Plus, more than 100 , , and an are available for those who qualify.
(No previous study of law required. Fulfills the general education requirement in communications but is not a writing course.) Prerequisite: WRTG 101 or WRTG 101S. Recommended: WRTG 391, WRTG 393, or WRTG 394. An examination of important legal issues that affect mass media and communications professionals. The objective is to analyze mass media law, its evolution, and its relationship with society, culture, and politics. Topics include copyright, intellectual property, fair use, defamation, privacy, freedom of information, freedom of speech, and freedom of the press, as well as issues raised by the growth of the Internet. Discussion also covers ethics in mass media, digital technologies, and the creation of media content. Students may receive credit for only one of the following courses: COMM 400 or JOUR 400.
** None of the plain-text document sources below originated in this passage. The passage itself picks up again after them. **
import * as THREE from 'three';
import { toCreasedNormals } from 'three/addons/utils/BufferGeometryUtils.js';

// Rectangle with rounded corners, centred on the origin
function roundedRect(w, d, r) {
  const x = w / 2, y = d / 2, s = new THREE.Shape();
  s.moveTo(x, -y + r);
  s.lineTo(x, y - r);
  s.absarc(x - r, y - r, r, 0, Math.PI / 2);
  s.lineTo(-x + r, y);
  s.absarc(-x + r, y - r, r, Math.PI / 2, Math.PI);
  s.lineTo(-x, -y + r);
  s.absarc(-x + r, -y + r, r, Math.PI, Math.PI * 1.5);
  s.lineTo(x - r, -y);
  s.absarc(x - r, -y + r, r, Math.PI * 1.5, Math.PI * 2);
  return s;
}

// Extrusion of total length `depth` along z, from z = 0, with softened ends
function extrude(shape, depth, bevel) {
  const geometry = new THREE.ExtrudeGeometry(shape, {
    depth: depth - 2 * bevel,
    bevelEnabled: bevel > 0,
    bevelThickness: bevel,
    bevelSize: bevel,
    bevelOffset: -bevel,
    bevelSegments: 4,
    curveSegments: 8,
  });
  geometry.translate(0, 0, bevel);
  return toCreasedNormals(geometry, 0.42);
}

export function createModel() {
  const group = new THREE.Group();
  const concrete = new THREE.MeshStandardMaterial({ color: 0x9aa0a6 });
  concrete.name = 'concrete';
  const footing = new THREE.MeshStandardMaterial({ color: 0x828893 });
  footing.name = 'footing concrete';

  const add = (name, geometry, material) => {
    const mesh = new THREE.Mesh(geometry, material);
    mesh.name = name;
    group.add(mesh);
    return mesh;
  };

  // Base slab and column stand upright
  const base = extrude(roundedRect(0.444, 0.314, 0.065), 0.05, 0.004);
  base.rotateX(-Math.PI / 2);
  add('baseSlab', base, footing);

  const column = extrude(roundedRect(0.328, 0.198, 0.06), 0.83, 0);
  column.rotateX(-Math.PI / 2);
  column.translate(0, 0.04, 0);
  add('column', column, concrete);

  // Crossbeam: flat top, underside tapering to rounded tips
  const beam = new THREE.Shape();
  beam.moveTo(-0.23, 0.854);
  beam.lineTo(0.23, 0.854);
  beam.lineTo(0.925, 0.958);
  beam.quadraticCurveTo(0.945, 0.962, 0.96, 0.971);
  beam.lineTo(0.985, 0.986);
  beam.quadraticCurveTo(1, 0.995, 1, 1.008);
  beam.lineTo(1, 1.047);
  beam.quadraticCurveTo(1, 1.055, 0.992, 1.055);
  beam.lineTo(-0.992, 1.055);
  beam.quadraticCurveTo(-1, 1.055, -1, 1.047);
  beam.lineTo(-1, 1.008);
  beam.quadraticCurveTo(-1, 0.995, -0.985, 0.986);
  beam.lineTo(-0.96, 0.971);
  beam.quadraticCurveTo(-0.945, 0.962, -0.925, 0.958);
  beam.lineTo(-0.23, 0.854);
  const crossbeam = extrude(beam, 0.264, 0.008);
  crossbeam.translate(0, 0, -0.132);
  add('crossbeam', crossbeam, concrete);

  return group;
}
UMUC is a proud member of the University System of Maryland.
A study of the creation and interpretation of visual language. The aim is to understand how images are used to effectively communicate ideas in a variety of channels, including news, advertising, and public relations. Topics include aesthetics, principles of composition, color systems, content awareness, and historical and cultural perspectives. Emphasis is on critical thinking and analysis of images from both theoretical and practical perspectives.